Laurel Dykema

Laurel Dykema

Guest blogger extraordinaire Laurel Dykema is back with us to share how you can change up your storytelling technique. ~Kivi

Guest Post by Laurel Dykema of Mission India

As nonprofit writers, we share stories about real people … their struggles, victories, and joys.

But if you’re like me, sometimes the words you use to tell an amazing story can feel a little flat. Maybe it’s because you write so many stories that they all start to sound the same to you after a while. (I write upwards of 200 stories a year for my nonprofit, so I understand!)

Feeling stuck in that rut? Pick something from the list below to change up the way you’re sharing the story … and breathe new life into it!

Here are 4 ways you can make a story come alive:

  1. Tell it in first person.

If you can, interview the person whose story you’ll be telling … and have them say it in their own words. Prompt them with questions as needed to fill in details. This type of storytelling (coming from the person’s own lips) can be very powerful.

  1. Turn it into a video.

While you’re at it, why not turn your interview into a quick video? Video testimonials are great to share on your website, Facebook page, and email newsletter! Don’t have a videographer on staff? Check out a free resource like Animoto  that can turn even a simple set of photos, text, and royalty-free music into a 30-second video for free!

  1. Use your senses.

Describe the sight, smell, sound, touch, or taste of some elements of your story.
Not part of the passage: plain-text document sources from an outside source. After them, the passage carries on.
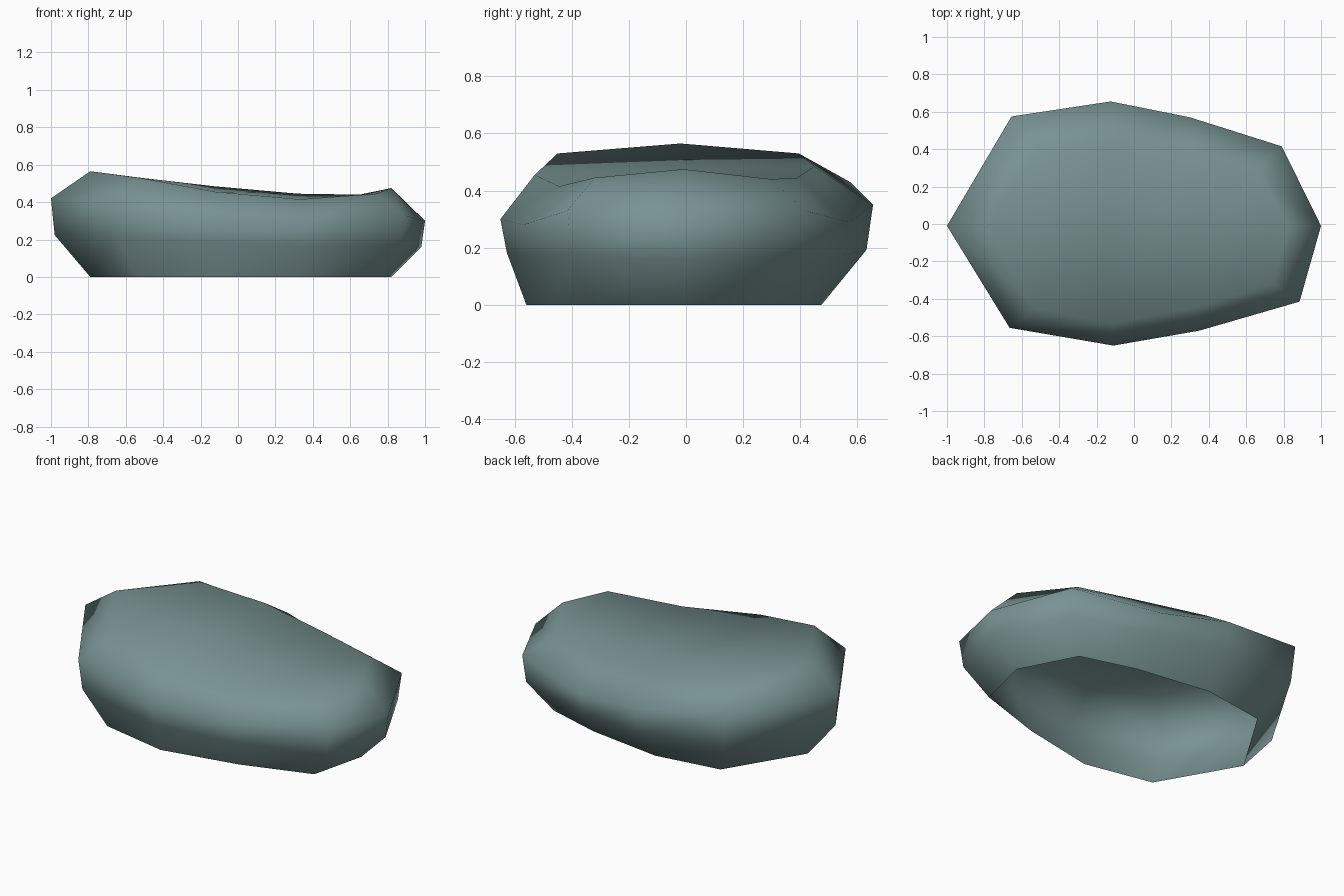
import bpy, bmesh

if "Cube" in bpy.data.objects:
    bpy.data.objects.remove(bpy.data.objects["Cube"])

# Rock stations, counter-clockwise from the left end:
# (top rim x, y, z), (widest belt x, y, z)
STATIONS = [
    ((-0.79, -0.02, 0.565), (-1.00, -0.01, 0.42)),
    ((-0.53, -0.45, 0.53), (-0.665, -0.555, 0.39)),
    ((-0.12, -0.53, 0.455), (-0.11, -0.65, 0.30)),
    ((0.33, -0.445, 0.415), (0.35, -0.57, 0.28)),
    ((0.74, -0.32, 0.445), (0.885, -0.415, 0.33)),
    ((0.82, -0.01, 0.475), (1.00, -0.01, 0.30)),
    ((0.65, 0.30, 0.44), (0.79, 0.415, 0.33)),
    ((0.32, 0.39, 0.445), (0.30, 0.57, 0.29)),
    ((-0.13, 0.45, 0.485), (-0.125, 0.655, 0.35)),
    ((-0.52, 0.395, 0.53), (-0.655, 0.575, 0.43)),
]
N = len(STATIONS)

stone = bpy.data.materials.new("grey_green_stone")
stone.diffuse_color = (0.19, 0.29, 0.29, 1)
stone.use_nodes = True
stone.node_tree.nodes["Principled BSDF"].inputs["Base Color"].default_value = stone.diffuse_color

bm = bmesh.new()

# Four rings: ground outline, lower belt, upper belt, top rim
ground = [bm.verts.new((t[0], t[1] * 1.055, 0)) for t, b in STATIONS]
lower = [bm.verts.new((b[0] * 0.98, b[1] * 0.965, 0.12 + 0.2 * b[2] - 0.02 * b[0]))
         for t, b in STATIONS]
upper = [bm.verts.new(b) for t, b in STATIONS]
rim = [bm.verts.new(t) for t, b in STATIONS]

# Side walls; the underside stays open
for a, b in ((ground, lower), (lower, upper), (upper, rim)):
    for i in range(N):
        j = (i + 1) % N
        bm.faces.new((a[i], a[j], b[j], b[i]))

# Sagging top, bridged front to back in strips
bm.faces.new((rim[0], rim[1], rim[N - 1]))
for i in range(1, N // 2 - 1):
    bm.faces.new((rim[i], rim[i + 1], rim[N - i - 1], rim[N - i]))
bm.faces.new((rim[4], rim[5], rim[6]))

for f in bm.faces:
    f.smooth = True

mesh = bpy.data.meshes.new("rock")
bm.to_mesh(mesh)
bm.free()
mesh.materials.append(stone)
rock = bpy.data.objects.new("rock", mesh)
bpy.context.collection.objects.link(rock)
For example, if I was telling a story about Ramita, a woman who lives next to the train tracks in India, I might write:

  • The thin, weather-beaten blue tarp covering Ramita’s home couldn’t keep the rain out during storms. (sight)
  • Thick smoke pours from smokestacks as trains roll past near Ramita’s home. But after 9 years of living next to the train tracks, Ramita is used to the stench. (smell)
  • The chugging sounds and screeching whistle of the first train of the day wakes her early each morning. (sound)
  • Lukewarm raindrops landed on Ramita’s cheek, blending with her hot tears. (touch)
  • Ramita lifted a cup of steaming masala to her lips, the familiar spiced, creamy tea sliding down her throat. (taste)
  1. Make a “storybook” using lots of photos.

Have lots of great pictures? Make use of them! Think of how you could use the best photos to help make that person’s story come to life on your blog or website. (At Mission India, we even created a small book that shared the story of a church planting partner. The storybook featured a few short paragraphs and large photos on every page spread.)

Laurel Dykema joined Mission India in 2010 and currently serves as the staff writer and social media guru. She enjoys Boggle, a well-turned phrase, and a good cup of masala tea.

Published On: January 7, 2015|Categories: Storytelling, Writing Skills and Content|